Written by David Holland
If you’re going to adapt one of the iconic story lines of a comic series, you want to get it just right. In the case of the X-Men franchise, that doesn’t always happen (we have talked about Dark Phoenix once already, and we will get there again. Oh, and Apocalypse is coming too. Be patient.) In the case of “Days of Future Past”, based on the comic run of the same title, X-Men nailed it.
This might be the best X-Men movie made to date. It certainly ranks up there with “Logan” and “X2”. I love the 2023 fight scenes against the Sentinels, in part because they are expertly filmed, but mostly because I think the Sentinels are perfect enemies for the X-Men. Each mutant is unique, an individual person with a different power but also a personality, a history, a story of their own. Sentinels, by contrast, are cold, emotionless, identical, relentless, and constantly adapting the powers of mutants in order to exterminate them. The fight scenes against the Sentinels are really cool, especially because of Blink’s portals allowing for trippy antics.
The inevitability of the Sentinels’ assault means that we see what is at stake – if they fail to protect Logan, Kitty Pryde’s group doesn’t get another do-over, their deaths are all permanent.
There are a bunch of off-screen deaths, which are kind of a bummer, including the powerhouse Emma Frost. It is tough to introduce a whole new “class” of mutants in the first film and then kill half of them between movies, but the ones who are left really shine. I’ve highlighted Stewart, McKellan, McAvoy, Fassbender, and Jackman all before, so I’ll just give one sentence here to say we finally get them all and they are all on point. Past-Xavier is dealing the the trauma of his failures (a theme that will be devastatingly revisited in “Logan”), and probably the most heartfelt moment of the movie comes in a conversation between the consciousnesses of Past and Future Xaviers, which is sort of funny if you realize that the only person who can convince Xavier to snap out of it is… another Xavier.
The pacing is quick enough to keep you interested but not so much as to be overwhelming. Logan is on the clock, but Past-Xavier is believably heartbroken enough that it takes some convincing. And of course, probably the best action scene is Quicksilver’s, in which we see what it is like to move at super speed – essentially the world is standing still. Because of a weird quirk of copyright law, Quicksilver was allowed to exist in both the X-Men franchise and the MCU (provided the MCU did not refer to him as a “mutant”), and the DOPF version is way more fun that the “Age of Ultron” version.

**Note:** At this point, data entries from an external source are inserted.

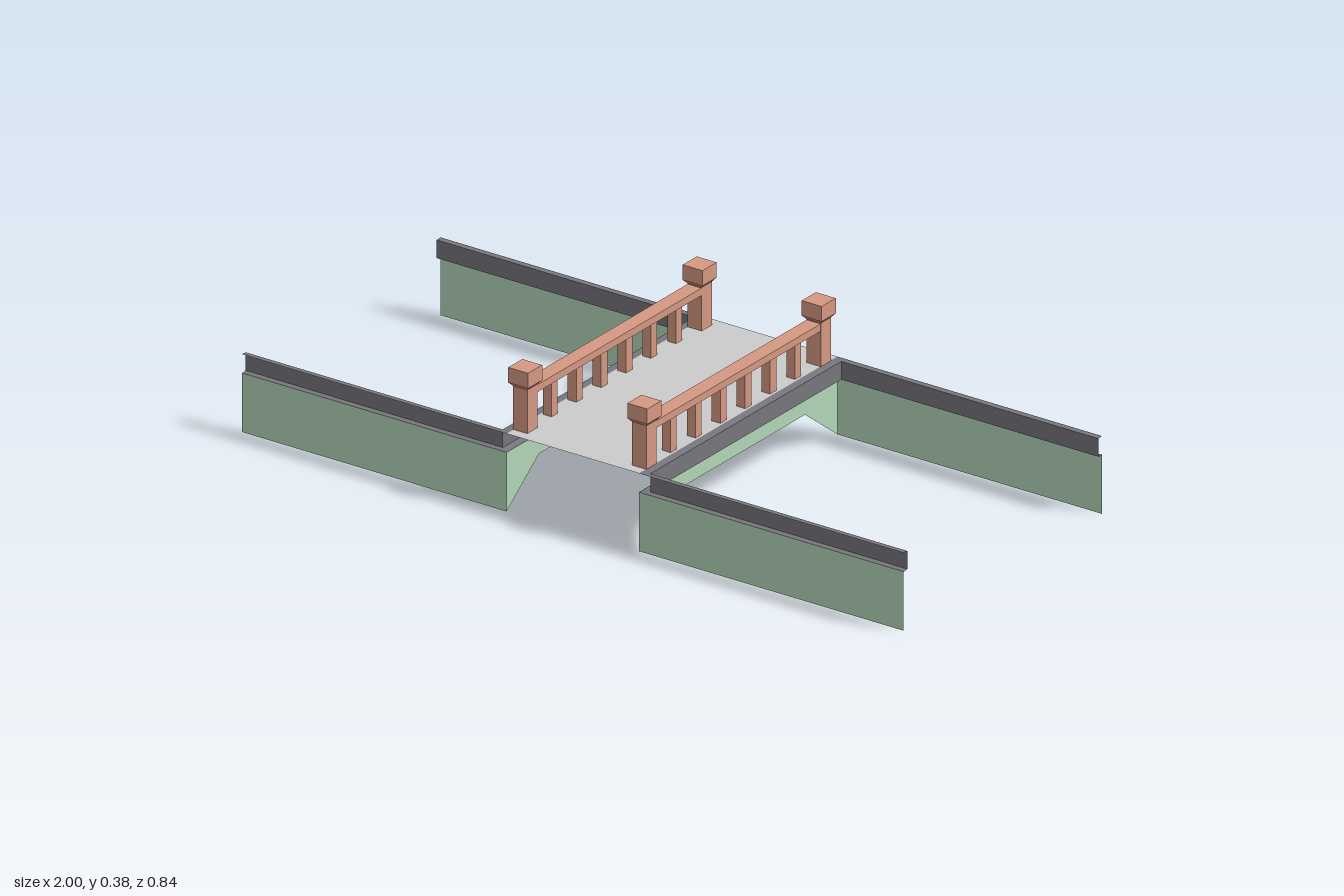
import * as THREE from 'three';

const W = 0.2;      // half width of the bridge deck
const Z = 0.42;     // half span across the canal
const WALL = 0.16;  // top of the walls
const TOP = 0.211;  // deck and kerb top

const mat = (color, side = THREE.FrontSide) =>
  new THREE.MeshStandardMaterial({ color, side, flatShading: true });

function add(parent, name, geometry, material, x = 0, y = 0, z = 0) {
  const mesh = new THREE.Mesh(geometry, material);
  mesh.name = name;
  mesh.position.set(x, y, z);
  parent.add(mesh);
  return mesh;
}

// Open strip of quads between successive rings of points
function loft(rings) {
  const pos = [], idx = [], n = rings[0].length;
  rings.forEach((ring) => ring.forEach((p) => pos.push(...p)));
  for (let r = 0; r < rings.length - 1; r++) {
    for (let i = 0; i < n - 1; i++) {
      const a = r * n + i, b = a + n;
      idx.push(a, b, a + 1, b, b + 1, a + 1);
    }
  }
  const g = new THREE.BufferGeometry();
  g.setAttribute('position', new THREE.Float32BufferAttribute(pos, 3));
  g.setIndex(idx);
  const flat = g.toNonIndexed();
  flat.computeVertexNormals();
  return flat;
}

export function createModel() {
  const group = new THREE.Group();
  const wallMat = mat(0xb3d6b8, THREE.DoubleSide);
  const kerbMat = mat(0x77777d, THREE.DoubleSide);
  const deckMat = mat(0xcccccc, THREE.DoubleSide);
  const brick = mat(0xd59982);

  // Deck: a thin open sheet
  const deck = new THREE.PlaneGeometry(2 * W, 2 * Z).rotateX(-Math.PI / 2);
  add(group, 'deck', deck, deckMat, 0, TOP, 0);

  // Arch face below the deck edge
  const arch = new THREE.Shape([
    [-Z, 0], [-0.283, 0.105], [0.283, 0.105], [Z, 0], [Z, WALL], [-Z, WALL],
  ].map(([x, y]) => new THREE.Vector2(x, y)));
  const archGeo = new THREE.ShapeGeometry(arch).rotateY(Math.PI / 2);
  const bankGeo = new THREE.PlaneGeometry(1 - W, WALL);

  // Railing pieces
  const postGeo = new THREE.BoxGeometry(0.043, 0.122, 0.043);
  const neckGeo = new THREE.CylinderGeometry(0.03 * Math.SQRT2, 0.0215 * Math.SQRT2, 0.01, 4, 1)
    .rotateY(Math.PI / 4);
  const capGeo = new THREE.BoxGeometry(0.06, 0.041, 0.06);
  const railGeo = new THREE.BoxGeometry(0.042, 0.02, 0.7);
  const balusterGeo = new THREE.BoxGeometry(0.026, 0.1, 0.026);

  for (const s of [1, -1]) {
    const side = new THREE.Group();
    side.name = s > 0 ? 'leftSide' : 'rightSide';
    group.add(side);

    // Walls: arch face and two canal banks
    add(side, 'archWall', archGeo, wallMat, s * W, 0, 0);
    for (const e of [1, -1]) {
      add(side, 'canalWall', bankGeo, wallMat, s * (1 + W) / 2, WALL / 2, e * Z);
    }

    // Kerb: channel profile overhanging the canal, mitred at the bridge corners
    const stations = [[1, 1, 0], [W, 1, 1], [W, -1, 1], [1, -1, 0]];
    const kerb = loft(stations.map(([x, e, corner]) =>
      [[0, TOP], [1, TOP - 0.001], [1, WALL + 0.001], [0, WALL - 0.001]].map(([out, y]) =>
        [s * (x + corner * out * 0.023), y, e * (Z - out * 0.016)])));
    add(side, 'kerb', kerb, kerbMat);

    // Railing
    const railing = new THREE.Group();
    railing.name = 'railing';
    railing.position.x = s * 0.18;
    side.add(railing);
    add(railing, 'handrail', railGeo, brick, 0, 0.317, 0);
    for (const e of [1, -1]) {
      add(railing, 'post', postGeo, brick, 0, 0.269, e * 0.369);
      add(railing, 'postNeck', neckGeo, brick, 0, 0.334, e * 0.369);
      add(railing, 'postCap', capGeo, brick, 0, 0.3595, e * 0.369);
    }
    for (let i = 0; i < 6; i++) {
      add(railing, 'baluster', balusterGeo, brick, 0, 0.259, (i - 2.5) * 0.1053);
    }
  }
  return group;
}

I also like the consciousness-projecting version of time travel, although I don’t let myself get caught up in the mechanics of all the different ways time travel works or does not work in fiction. If you try to apply internal logical consistency to any version of time travel, you will only end up making yourself angry. I think we can thank “Doctor Who” for this lesson.
With so much going on, a few things in the plot don’t get explained. We meet some new mutants, but don’t fully understand how their powers work. The clearest example of this is Bishop, who we learn over the course of the movie absorbs and redirects energy. We met Kitty Pryde previously and watched her phase through objects, but there’s never a clear explanation of how that power translates into sending someone’s consciousness back in time. She just can because the plot requires it of her.
Bolivar Trask also becomes sort of a walking MacGuffin. Trask’s murder by Mystique is said to be the pivotal event that leads to the war with the Sentinels, and the movie ultimately hinges on preventing it three times. Trask is conveniently double-dealing which means at the end of the movie there is plenty of cover to arrest him and shut down the Sentinel program. But Trask just isn’t as compelling a villain as Magneto or even Stryker from “X2”. He’s driven, but we don’t fully understand why, which is a shame because Peter Dinklage is incredibly talented and we don’t get to see his ability to create deep characters on full display. But these points are ultimately nitpicky, and don’t distract from what is ultimately one of the strongest installments in the franchise.
“Days of Future Past” builds on the foundations laid by “First Class” and combines the original trilogy to tell a compelling story that course corrects some of the mistakes of previous films and restores faith in X-Men movies. All they have to do is not ruin it.